(Saved entries)
● ● ●

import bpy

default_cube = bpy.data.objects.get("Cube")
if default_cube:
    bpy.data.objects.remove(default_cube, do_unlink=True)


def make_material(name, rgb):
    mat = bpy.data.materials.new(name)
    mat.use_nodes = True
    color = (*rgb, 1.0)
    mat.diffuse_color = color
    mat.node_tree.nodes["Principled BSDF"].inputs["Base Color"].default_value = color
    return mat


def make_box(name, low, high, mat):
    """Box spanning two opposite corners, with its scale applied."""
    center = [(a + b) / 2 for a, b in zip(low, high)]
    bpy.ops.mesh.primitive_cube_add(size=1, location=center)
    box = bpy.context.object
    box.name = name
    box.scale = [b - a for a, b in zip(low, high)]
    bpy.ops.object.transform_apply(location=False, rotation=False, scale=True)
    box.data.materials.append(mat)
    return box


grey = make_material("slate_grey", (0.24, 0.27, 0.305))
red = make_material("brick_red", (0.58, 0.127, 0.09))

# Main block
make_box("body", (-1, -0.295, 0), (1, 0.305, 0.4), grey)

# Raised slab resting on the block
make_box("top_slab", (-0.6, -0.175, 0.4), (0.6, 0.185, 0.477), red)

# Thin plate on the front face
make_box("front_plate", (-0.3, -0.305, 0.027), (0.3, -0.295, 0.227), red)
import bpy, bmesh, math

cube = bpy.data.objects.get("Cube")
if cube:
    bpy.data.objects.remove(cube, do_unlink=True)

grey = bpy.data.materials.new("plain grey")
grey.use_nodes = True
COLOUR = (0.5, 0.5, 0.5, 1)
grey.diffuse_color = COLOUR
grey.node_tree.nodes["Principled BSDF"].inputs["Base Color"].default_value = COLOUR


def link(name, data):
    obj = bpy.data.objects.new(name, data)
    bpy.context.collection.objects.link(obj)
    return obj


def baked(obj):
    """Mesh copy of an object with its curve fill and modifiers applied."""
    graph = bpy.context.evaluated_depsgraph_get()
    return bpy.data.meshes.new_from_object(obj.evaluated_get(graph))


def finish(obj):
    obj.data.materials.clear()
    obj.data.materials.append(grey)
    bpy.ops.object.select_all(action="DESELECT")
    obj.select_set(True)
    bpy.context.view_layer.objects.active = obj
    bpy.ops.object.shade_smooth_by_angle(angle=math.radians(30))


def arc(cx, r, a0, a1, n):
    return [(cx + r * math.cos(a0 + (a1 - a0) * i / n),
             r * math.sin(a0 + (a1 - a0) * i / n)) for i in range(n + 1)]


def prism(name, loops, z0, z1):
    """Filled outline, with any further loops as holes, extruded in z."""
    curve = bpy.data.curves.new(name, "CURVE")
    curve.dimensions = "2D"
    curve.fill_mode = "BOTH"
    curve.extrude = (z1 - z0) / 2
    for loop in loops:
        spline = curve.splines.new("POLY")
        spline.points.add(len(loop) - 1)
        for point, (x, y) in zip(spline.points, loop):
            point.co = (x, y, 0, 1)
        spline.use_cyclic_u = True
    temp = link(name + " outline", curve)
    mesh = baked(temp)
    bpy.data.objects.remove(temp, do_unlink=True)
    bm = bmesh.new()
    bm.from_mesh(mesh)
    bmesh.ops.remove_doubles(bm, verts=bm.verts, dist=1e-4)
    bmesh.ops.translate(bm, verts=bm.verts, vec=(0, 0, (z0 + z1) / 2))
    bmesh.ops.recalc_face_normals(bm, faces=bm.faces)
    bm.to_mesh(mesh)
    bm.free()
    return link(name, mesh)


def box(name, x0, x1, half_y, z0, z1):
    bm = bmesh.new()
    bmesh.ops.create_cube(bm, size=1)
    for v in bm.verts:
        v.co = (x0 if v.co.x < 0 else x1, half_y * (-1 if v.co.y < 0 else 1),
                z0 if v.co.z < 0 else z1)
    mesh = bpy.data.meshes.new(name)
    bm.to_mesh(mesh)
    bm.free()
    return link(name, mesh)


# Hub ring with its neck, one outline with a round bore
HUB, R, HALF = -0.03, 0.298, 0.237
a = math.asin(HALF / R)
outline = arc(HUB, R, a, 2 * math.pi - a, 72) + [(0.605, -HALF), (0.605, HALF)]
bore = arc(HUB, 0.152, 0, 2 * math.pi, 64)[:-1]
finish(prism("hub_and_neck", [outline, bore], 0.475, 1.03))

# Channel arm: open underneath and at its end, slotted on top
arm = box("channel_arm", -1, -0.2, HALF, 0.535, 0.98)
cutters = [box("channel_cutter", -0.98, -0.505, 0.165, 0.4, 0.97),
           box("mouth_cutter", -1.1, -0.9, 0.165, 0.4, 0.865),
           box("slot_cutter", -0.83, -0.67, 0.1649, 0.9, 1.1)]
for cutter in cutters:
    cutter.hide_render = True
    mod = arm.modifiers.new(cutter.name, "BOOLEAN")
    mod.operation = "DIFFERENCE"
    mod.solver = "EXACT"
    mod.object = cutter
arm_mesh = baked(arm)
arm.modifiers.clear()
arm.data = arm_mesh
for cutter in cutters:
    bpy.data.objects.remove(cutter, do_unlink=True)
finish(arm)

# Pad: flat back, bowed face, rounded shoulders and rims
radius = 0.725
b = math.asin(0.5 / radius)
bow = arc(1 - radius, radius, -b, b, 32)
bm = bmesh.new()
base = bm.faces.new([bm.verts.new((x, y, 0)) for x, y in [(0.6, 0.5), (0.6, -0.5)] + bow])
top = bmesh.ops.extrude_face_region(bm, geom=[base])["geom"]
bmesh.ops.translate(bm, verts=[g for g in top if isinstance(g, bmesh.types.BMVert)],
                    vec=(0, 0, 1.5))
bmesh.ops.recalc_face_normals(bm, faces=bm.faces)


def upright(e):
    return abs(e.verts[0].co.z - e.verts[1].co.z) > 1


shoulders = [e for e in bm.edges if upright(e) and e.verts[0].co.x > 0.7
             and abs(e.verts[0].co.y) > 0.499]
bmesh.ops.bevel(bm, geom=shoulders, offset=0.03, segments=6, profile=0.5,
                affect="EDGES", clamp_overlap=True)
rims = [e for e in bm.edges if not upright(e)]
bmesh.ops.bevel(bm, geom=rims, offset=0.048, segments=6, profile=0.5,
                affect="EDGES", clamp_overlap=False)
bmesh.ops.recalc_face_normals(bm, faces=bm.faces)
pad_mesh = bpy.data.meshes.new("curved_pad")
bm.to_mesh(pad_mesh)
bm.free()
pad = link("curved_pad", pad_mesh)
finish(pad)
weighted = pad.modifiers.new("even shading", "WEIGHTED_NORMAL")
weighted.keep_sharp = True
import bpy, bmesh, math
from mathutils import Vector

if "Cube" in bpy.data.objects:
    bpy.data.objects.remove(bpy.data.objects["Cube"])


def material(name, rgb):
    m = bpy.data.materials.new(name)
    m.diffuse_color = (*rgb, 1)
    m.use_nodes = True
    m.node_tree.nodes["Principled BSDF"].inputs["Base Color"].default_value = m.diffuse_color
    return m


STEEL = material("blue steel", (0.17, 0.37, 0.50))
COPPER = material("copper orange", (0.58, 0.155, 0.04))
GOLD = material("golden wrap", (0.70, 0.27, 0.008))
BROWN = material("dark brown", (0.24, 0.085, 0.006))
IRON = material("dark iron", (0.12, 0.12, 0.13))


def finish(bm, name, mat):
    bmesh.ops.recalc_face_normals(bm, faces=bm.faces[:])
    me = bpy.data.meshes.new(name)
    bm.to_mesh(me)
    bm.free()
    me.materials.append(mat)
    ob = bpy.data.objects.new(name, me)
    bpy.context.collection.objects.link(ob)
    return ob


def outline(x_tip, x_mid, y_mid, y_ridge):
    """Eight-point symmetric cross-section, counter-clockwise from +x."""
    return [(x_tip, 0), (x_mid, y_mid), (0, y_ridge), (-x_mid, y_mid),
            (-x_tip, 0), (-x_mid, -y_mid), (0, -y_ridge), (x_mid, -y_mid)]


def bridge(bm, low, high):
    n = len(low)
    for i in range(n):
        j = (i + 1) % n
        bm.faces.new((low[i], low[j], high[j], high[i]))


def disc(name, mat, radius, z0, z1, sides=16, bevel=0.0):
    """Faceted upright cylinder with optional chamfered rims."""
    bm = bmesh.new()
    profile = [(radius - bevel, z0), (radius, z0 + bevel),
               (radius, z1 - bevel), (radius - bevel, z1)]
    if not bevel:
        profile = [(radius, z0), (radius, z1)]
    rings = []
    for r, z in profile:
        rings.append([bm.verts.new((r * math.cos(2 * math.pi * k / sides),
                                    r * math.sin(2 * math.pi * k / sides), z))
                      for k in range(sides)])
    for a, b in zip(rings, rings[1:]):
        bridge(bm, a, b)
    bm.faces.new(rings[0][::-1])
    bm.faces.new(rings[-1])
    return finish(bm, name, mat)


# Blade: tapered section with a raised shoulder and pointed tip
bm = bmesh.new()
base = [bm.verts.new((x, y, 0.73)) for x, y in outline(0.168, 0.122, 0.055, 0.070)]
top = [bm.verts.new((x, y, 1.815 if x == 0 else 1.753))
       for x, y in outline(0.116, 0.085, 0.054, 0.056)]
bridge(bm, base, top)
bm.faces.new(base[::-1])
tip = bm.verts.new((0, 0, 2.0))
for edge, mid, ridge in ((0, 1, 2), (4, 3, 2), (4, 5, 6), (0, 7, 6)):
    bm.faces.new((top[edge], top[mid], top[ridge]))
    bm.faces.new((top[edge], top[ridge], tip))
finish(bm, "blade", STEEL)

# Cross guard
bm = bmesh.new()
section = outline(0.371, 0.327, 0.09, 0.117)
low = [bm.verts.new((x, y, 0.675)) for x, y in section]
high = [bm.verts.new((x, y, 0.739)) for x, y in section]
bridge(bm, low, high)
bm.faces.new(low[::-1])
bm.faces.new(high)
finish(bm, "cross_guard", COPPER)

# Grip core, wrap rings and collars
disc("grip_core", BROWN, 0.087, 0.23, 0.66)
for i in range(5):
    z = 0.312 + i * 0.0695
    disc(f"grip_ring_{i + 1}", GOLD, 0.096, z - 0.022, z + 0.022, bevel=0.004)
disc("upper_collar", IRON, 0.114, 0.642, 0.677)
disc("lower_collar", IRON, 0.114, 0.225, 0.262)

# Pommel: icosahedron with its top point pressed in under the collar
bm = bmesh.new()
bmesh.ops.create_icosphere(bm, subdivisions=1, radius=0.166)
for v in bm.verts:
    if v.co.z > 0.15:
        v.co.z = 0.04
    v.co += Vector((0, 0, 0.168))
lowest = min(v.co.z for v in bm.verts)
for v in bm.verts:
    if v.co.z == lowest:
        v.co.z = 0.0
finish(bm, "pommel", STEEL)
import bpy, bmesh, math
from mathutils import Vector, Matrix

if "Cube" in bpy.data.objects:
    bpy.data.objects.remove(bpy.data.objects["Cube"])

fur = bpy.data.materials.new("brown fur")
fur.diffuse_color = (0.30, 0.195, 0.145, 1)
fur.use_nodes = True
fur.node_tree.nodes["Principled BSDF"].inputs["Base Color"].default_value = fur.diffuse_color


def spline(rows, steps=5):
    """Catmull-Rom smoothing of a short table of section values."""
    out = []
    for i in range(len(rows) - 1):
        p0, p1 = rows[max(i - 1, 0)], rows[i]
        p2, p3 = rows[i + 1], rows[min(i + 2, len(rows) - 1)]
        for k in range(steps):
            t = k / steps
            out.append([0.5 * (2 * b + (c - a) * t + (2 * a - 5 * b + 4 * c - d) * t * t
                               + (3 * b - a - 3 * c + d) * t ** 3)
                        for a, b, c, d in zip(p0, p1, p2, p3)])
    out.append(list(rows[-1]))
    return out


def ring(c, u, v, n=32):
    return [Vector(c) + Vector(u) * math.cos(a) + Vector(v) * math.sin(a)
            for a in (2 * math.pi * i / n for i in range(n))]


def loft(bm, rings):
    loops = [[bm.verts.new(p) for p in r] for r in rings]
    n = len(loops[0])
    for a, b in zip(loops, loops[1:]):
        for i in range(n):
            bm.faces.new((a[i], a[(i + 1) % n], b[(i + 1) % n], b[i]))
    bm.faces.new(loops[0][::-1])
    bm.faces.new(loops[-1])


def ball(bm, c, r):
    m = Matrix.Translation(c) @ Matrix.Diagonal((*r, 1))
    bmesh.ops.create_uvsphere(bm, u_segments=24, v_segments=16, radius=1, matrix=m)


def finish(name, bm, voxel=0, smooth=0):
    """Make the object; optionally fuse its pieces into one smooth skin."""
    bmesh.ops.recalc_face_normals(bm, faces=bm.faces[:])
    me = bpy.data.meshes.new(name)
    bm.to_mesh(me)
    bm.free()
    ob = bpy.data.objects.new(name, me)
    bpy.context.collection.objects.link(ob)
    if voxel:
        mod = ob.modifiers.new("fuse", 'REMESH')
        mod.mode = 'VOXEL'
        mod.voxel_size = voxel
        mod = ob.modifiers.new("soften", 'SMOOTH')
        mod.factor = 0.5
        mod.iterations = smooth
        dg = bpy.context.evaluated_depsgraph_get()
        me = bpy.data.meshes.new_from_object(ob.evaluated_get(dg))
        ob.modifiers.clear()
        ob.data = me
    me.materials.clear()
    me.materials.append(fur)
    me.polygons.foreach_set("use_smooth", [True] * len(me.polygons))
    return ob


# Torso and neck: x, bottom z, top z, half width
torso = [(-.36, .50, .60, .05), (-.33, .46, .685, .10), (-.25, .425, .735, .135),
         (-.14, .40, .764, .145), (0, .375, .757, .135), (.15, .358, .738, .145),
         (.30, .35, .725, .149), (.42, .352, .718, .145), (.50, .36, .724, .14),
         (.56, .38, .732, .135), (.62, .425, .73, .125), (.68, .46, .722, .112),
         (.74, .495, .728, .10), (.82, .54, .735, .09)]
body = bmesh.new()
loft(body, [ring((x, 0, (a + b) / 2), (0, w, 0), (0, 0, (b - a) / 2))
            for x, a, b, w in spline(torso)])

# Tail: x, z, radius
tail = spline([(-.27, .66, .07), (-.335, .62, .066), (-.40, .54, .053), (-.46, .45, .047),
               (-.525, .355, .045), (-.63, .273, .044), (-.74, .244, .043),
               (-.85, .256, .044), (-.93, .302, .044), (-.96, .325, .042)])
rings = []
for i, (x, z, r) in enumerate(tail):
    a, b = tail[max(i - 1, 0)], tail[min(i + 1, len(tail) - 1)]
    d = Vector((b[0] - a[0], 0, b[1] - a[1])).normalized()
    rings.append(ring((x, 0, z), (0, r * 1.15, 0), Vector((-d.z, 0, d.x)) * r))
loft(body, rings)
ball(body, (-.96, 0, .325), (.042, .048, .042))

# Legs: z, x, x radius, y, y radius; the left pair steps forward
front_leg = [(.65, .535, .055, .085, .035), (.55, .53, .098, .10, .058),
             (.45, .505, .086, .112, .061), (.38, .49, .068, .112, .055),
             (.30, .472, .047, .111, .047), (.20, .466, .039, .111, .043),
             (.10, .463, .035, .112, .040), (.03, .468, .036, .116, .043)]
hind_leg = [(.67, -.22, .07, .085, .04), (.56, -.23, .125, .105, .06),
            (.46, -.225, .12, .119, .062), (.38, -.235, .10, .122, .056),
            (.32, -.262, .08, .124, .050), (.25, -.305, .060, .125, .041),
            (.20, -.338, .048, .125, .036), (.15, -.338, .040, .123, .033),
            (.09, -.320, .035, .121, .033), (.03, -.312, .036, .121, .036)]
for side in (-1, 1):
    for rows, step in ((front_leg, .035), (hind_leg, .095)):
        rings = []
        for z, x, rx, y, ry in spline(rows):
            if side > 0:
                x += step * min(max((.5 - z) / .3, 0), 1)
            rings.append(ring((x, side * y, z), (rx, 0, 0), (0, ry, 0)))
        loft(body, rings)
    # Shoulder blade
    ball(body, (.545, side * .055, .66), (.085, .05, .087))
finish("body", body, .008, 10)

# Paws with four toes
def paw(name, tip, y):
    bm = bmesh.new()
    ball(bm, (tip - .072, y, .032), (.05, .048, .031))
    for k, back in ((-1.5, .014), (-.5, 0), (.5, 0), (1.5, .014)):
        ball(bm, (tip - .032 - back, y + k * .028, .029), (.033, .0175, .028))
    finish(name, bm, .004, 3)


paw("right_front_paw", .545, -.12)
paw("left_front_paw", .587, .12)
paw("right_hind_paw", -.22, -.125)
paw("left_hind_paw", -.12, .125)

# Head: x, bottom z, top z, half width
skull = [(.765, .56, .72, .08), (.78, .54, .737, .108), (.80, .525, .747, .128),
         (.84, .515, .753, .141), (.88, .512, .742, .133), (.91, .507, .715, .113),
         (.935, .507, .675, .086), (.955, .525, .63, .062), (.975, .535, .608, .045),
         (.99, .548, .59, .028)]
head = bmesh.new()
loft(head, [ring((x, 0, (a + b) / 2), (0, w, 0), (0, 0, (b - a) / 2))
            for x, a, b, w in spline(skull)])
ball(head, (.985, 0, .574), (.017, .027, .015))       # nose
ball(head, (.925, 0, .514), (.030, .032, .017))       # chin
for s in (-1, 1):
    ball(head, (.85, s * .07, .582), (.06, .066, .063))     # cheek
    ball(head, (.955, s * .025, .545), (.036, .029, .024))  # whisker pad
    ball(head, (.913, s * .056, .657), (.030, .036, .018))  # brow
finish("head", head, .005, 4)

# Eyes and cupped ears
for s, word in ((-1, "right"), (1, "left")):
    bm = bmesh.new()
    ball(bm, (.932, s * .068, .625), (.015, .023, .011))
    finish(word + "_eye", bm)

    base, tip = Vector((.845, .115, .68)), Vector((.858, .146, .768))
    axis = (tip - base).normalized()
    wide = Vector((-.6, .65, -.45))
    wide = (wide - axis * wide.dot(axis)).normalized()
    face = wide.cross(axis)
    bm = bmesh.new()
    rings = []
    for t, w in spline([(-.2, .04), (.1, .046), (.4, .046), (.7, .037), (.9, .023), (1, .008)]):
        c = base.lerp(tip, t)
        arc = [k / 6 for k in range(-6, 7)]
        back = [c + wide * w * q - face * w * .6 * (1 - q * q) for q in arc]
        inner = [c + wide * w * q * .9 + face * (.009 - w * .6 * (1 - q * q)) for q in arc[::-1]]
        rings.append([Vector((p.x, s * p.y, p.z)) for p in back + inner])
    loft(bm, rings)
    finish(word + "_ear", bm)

● ● ●

DIRECTIONS FOR THIS TASK ▸ Output exactly the leading lines of the data, up to and including the line marked by "of an object".

SOLUTION ▸
import bpy

default_cube = bpy.data.objects.get("Cube")
if default_cube:
    bpy.data.objects.remove(default_cube, do_unlink=True)


def make_material(name, rgb):
    mat = bpy.data.materials.new(name)
    mat.use_nodes = True
    color = (*rgb, 1.0)
    mat.diffuse_color = color
    mat.node_tree.nodes["Principled BSDF"].inputs["Base Color"].default_value = color
    return mat


def make_box(name, low, high, mat):
    """Box spanning two opposite corners, with its scale applied."""
    center = [(a + b) / 2 for a, b in zip(low, high)]
    bpy.ops.mesh.primitive_cube_add(size=1, location=center)
    box = bpy.context.object
    box.name = name
    box.scale = [b - a for a, b in zip(low, high)]
    bpy.ops.object.transform_apply(location=False, rotation=False, scale=True)
    box.data.materials.append(mat)
    return box


grey = make_material("slate_grey", (0.24, 0.27, 0.305))
red = make_material("brick_red", (0.58, 0.127, 0.09))

# Main block
make_box("body", (-1, -0.295, 0), (1, 0.305, 0.4), grey)

# Raised slab resting on the block
make_box("top_slab", (-0.6, -0.175, 0.4), (0.6, 0.185, 0.477), red)

# Thin plate on the front face
make_box("front_plate", (-0.3, -0.305, 0.027), (0.3, -0.295, 0.227), red)
import bpy, bmesh, math

cube = bpy.data.objects.get("Cube")
if cube:
    bpy.data.objects.remove(cube, do_unlink=True)

grey = bpy.data.materials.new("plain grey")
grey.use_nodes = True
COLOUR = (0.5, 0.5, 0.5, 1)
grey.diffuse_color = COLOUR
grey.node_tree.nodes["Principled BSDF"].inputs["Base Color"].default_value = COLOUR


def link(name, data):
    obj = bpy.data.objects.new(name, data)
    bpy.context.collection.objects.link(obj)
    return obj


def baked(obj):
    """Mesh copy of an object with its curve fill and modifiers applied."""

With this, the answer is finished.